Problem to solve
Print, from the listing below, the lines starting at the line containing "const a = i" and ending at the line containing "on each side", exactly as they stand, and print nothing else.

Record set
^^^^^^^^
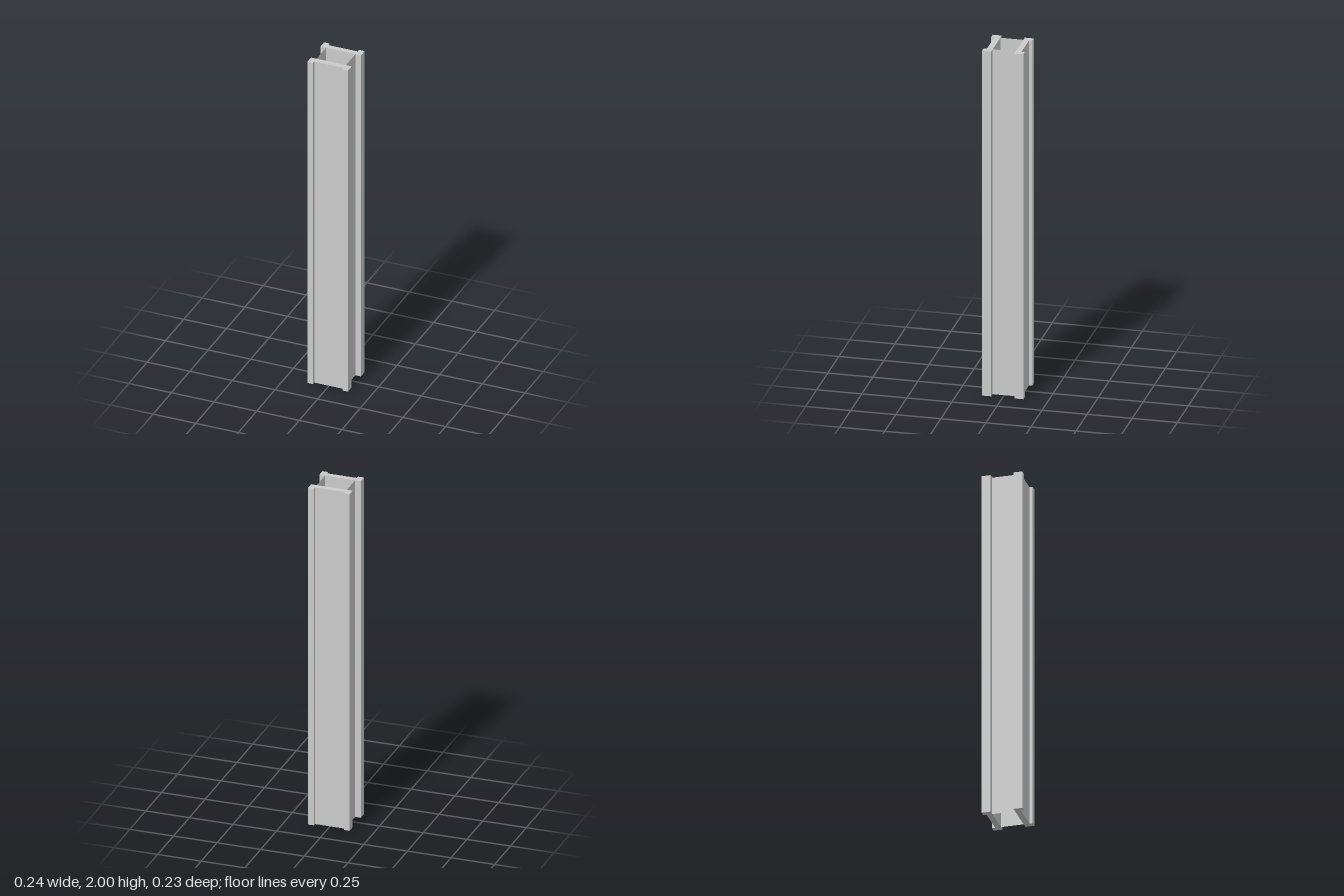
import * as THREE from 'three';

const HEIGHT = 2;
const HALF_W = 0.119;   // half width of a channel
const LIP_X = 0.086;    // inner edge of the lips, also the side walls
const Z_IN = 0.064;     // inner face of a channel
const Z_WEB = 0.096;    // outer face of the web
const Z_LIP = 0.114;    // outer face of the lips

export function createModel() {
  const model = new THREE.Group();
  model.name = 'column';
  const material = new THREE.MeshStandardMaterial({ color: 0xcccccc, flatShading: true });
  const sheet = new THREE.MeshStandardMaterial({ color: 0xcccccc, side: THREE.DoubleSide });

  // Channel section: a web with a lip at each end, extruded upwards
  const section = new THREE.Shape([
    [-HALF_W, -Z_LIP], [-LIP_X, -Z_LIP], [-LIP_X, -Z_WEB], [LIP_X, -Z_WEB],
    [LIP_X, -Z_LIP], [HALF_W, -Z_LIP], [HALF_W, -Z_IN], [-HALF_W, -Z_IN],
  ].map(([x, y]) => new THREE.Vector2(x, y)));
  const channel = new THREE.ExtrudeGeometry(section, { depth: HEIGHT, bevelEnabled: false });
  channel.rotateX(-Math.PI / 2);

  ['frontChannel', 'backChannel'].forEach((name, i) => {
    const mesh = new THREE.Mesh(channel, material);
    mesh.name = name;
    mesh.rotation.y = i * Math.PI;
    model.add(mesh);
  });

  // Thin side walls joining the two channels, open at top and bottom
  for (const side of [1, -1]) {
    const wall = new THREE.Mesh(new THREE.PlaneGeometry(2 * Z_IN, HEIGHT), sheet);
    wall.name = side > 0 ? 'leftWall' : 'rightWall';
    wall.rotation.y = side * Math.PI / 2;
    wall.position.set(side * LIP_X, HEIGHT / 2, 0);
    model.add(wall);
  }
  return model;
}
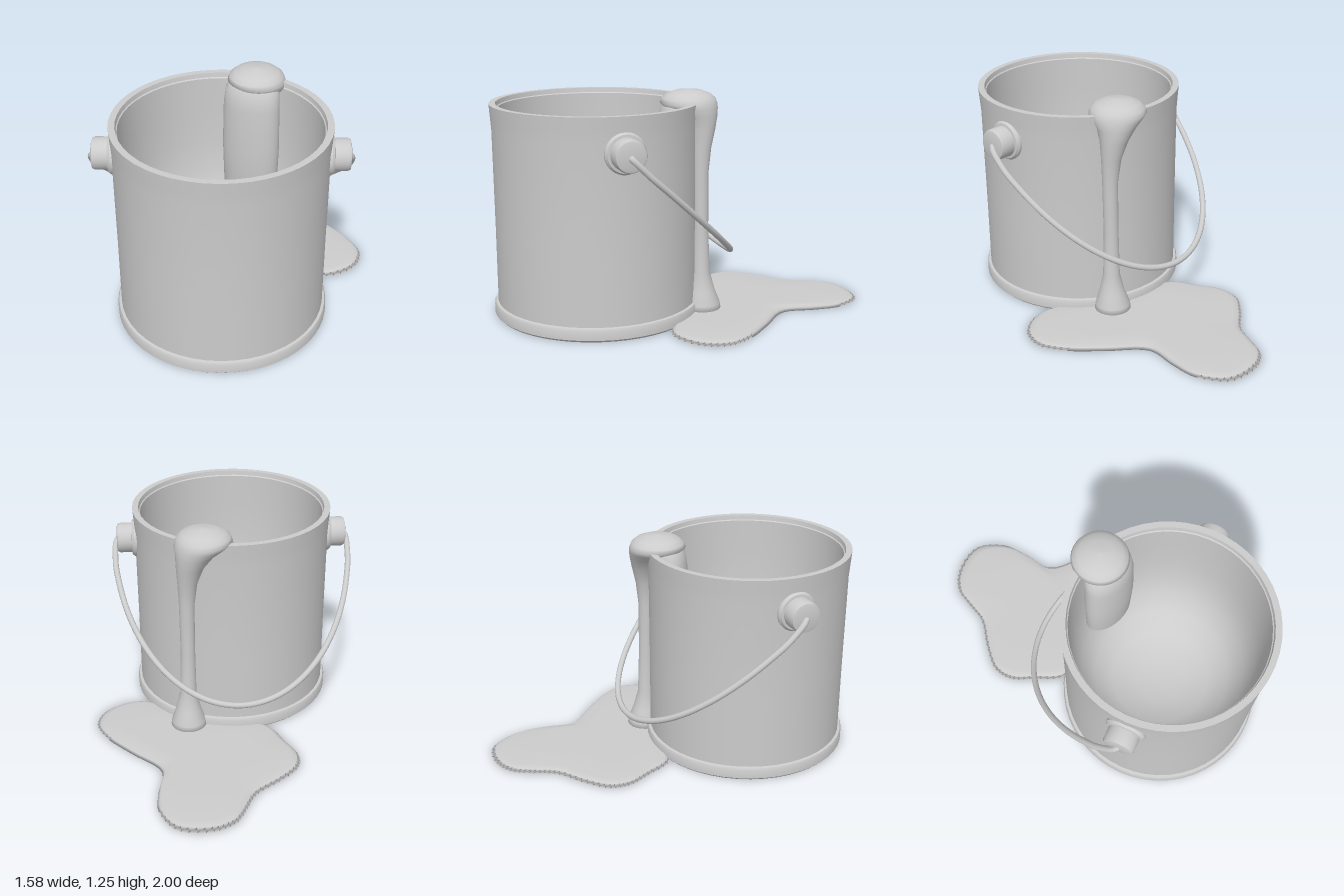
import * as THREE from 'three';
import { toCreasedNormals } from 'three/addons/utils/BufferGeometryUtils.js';

const material = new THREE.MeshStandardMaterial({ color: 0xcccccc, side: THREE.DoubleSide });

function add(parent, name, geometry) {
  const mesh = new THREE.Mesh(geometry, material);
  mesh.name = name;
  parent.add(mesh);
  return mesh;
}

// Turned part from [radius, height] pairs, with sharp edges kept
function lathe(points, segments) {
  const profile = points.map(([r, y]) => new THREE.Vector2(r, y));
  return toCreasedNormals(new THREE.LatheGeometry(profile, segments), 0.6);
}

// Smooth skin over closed rings of [x, y, z] points, listed bottom to top
function skin(rings) {
  const n = rings[0].length;
  const index = [];
  for (let i = 0; i < rings.length - 1; i++) {
    for (let j = 0; j < n; j++) {
      const a = i * n + j, b = i * n + (j + 1) % n;
      index.push(a, a + n, b, b, a + n, b + n);
    }
  }
  const geometry = new THREE.BufferGeometry();
  geometry.setAttribute('position', new THREE.Float32BufferAttribute(rings.flat(2), 3));
  geometry.setIndex(index);
  geometry.computeVertexNormals();
  return geometry;
}

// Ellipse ring for skin()
function ring([x, y, z, rx, rz = rx], n = 32) {
  return Array.from({ length: n }, (_, j) => {
    const t = (j / n) * Math.PI * 2;
    return [x + rx * Math.cos(t), y, z + rz * Math.sin(t)];
  });
}

function createCan(can) {
  // Outer wall, foot band, rim and rounded inside in one turned profile
  add(can, 'can', lathe([
    [0, 0], [0.568, 0], [0.58, 0.012], [0.58, 0.06], [0.574, 0.073], [0.56, 0.076],
    [0.56, 0.5], [0.563, 1.04], [0.568, 1.11], [0.573, 1.18],
    [0.538, 1.18], [0.534, 1.155], [0.528, 1.15],
    [0.527, 0.95], [0.522, 0.75], [0.505, 0.58], [0.465, 0.44],
    [0.39, 0.32], [0.28, 0.24], [0.14, 0.2], [0, 0.19],
  ], 48));

  // Washer and knob on each side
  for (const side of [1, -1]) {
    const ear = add(can, 'handleKnob', lathe([
      [0.11, 0], [0.11, 0.02], [0.1, 0.034], [0.086, 0.036],
      [0.086, 0.105], [0.08, 0.118], [0.066, 0.122], [0, 0.122],
    ], 32));
    ear.position.set(side * 0.545, 0.99, 0);
    ear.rotation.z = -side * Math.PI / 2;
  }

  // Wire bail: half ellipse tilted down behind the can, hooked into the knobs
  const path = [new THREE.Vector3(0.62, 0.985, 0), new THREE.Vector3(0.665, 0.982, 0)];
  const steps = 24;
  for (let i = 1; i < steps; i++) {
    const t = (i / steps) * Math.PI;
    const s = Math.sin(t);
    path.push(new THREE.Vector3(0.685 * Math.cos(t), 0.97 - 0.68 * s, -0.76 * s));
  }
  path.push(new THREE.Vector3(-0.665, 0.982, 0), new THREE.Vector3(-0.62, 0.985, 0));
  add(can, 'wireHandle', new THREE.TubeGeometry(new THREE.CatmullRomCurve3(path), 120, 0.017, 10));
}

function createPuddle() {
  const outline = [
    [0.35, -1], [0.53, -0.94], [0.592, -0.77], [0.56, -0.61], [0.51, -0.44],
    [0.64, -0.24], [0.755, -0.05], [0.79, 0.1], [0.715, 0.23], [0.53, 0.285],
    [0.38, 0.2], [0.2, 0.03], [0, -0.08], [-0.18, -0.17], [-0.235, -0.34],
    [-0.27, -0.48], [-0.235, -0.59], [-0.1, -0.685], [0.055, -0.765],
    [0.135, -0.865], [0.22, -0.965],
  ].map(([x, z]) => new THREE.Vector3(x, 0, z));
  const edge = new THREE.CatmullRomCurve3(outline, true).getPoints(96).slice(0, 96);
  const cx = 0.3, cz = -0.25;
  // Flat underside, sloping lip, then a nearly level top
  const levels = [[0, 0], [1, 0], [0.965, 0.016], [0.91, 0.027], [0.6, 0.03], [0, 0.03]];
  return skin(levels.map(([s, y]) =>
    edge.map((p) => [cx + (p.x - cx) * s, y, cz + (p.z - cz) * s])));
}

export function createModel() {
  const model = new THREE.Group();
  model.name = 'spilledPaintCan';

  const can = new THREE.Group();
  can.name = 'canWithHandle';
  can.position.set(-0.105, 0, 0.417);
  can.rotation.y = -0.176;
  createCan(can);
  model.add(can);

  // Paint running down the outside, swelling into a blob over the rim
  add(model, 'paintDrip', skin([
    [0.27, 0.01, -0.05, 0], [0.27, 0.01, -0.05, 0.105], [0.27, 0.06, -0.05, 0.098],
    [0.27, 0.13, -0.046, 0.073], [0.268, 0.24, -0.042, 0.047], [0.265, 0.5, -0.04, 0.041],
    [0.265, 0.8, -0.036, 0.043], [0.26, 0.94, -0.042, 0.055], [0.245, 1.04, -0.05, 0.077],
    [0.215, 1.11, -0.045, 0.108], [0.18, 1.15, -0.025, 0.145], [0.16, 1.175, -0.02, 0.157],
    [0.16, 1.2, -0.02, 0.147], [0.16, 1.222, -0.02, 0.12], [0.16, 1.24, -0.02, 0.073],
    [0.16, 1.247, -0.02, 0],
  ].map((r) => ring(r))));

  // Paint hanging down the inside wall
  const inner = add(model, 'innerPaint', skin([
    [0, 0.46, -0.44, 0, 0], [0, 0.47, -0.44, 0.11, 0.06], [0, 0.54, -0.44, 0.155, 0.09],
    [0, 0.8, -0.438, 0.162, 0.1], [0, 1.05, -0.442, 0.158, 0.1],
    [0, 1.14, -0.455, 0.15, 0.1], [0, 1.19, -0.48, 0.12, 0.09], [0, 1.2, -0.49, 0, 0],
  ].map((r) => ring(r))));
  inner.position.copy(can.position);
  inner.rotation.y = -0.542;

  add(model, 'paintPuddle', createPuddle());
  return model;
}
^^^^^^^^
Task output
      const a = i * n + j, b = i * n + (j + 1) % n;
      index.push(a, a + n, b, b, a + n, b + n);
    }
  }
  const geometry = new THREE.BufferGeometry();
  geometry.setAttribute('position', new THREE.Float32BufferAttribute(rings.flat(2), 3));
  geometry.setIndex(index);
  geometry.computeVertexNormals();
  return geometry;
}

// Ellipse ring for skin()
function ring([x, y, z, rx, rz = rx], n = 32) {
  return Array.from({ length: n }, (_, j) => {
    const t = (j / n) * Math.PI * 2;
    return [x + rx * Math.cos(t), y, z + rz * Math.sin(t)];
  });
}

function createCan(can) {
  // Outer wall, foot band, rim and rounded inside in one turned profile
  add(can, 'can', lathe([
    [0, 0], [0.568, 0], [0.58, 0.012], [0.58, 0.06], [0.574, 0.073], [0.56, 0.076],
    [0.56, 0.5], [0.563, 1.04], [0.568, 1.11], [0.573, 1.18],
    [0.538, 1.18], [0.534, 1.155], [0.528, 1.15],
    [0.527, 0.95], [0.522, 0.75], [0.505, 0.58], [0.465, 0.44],
    [0.39, 0.32], [0.28, 0.24], [0.14, 0.2], [0, 0.19],
  ], 48));

  // Washer and knob on each side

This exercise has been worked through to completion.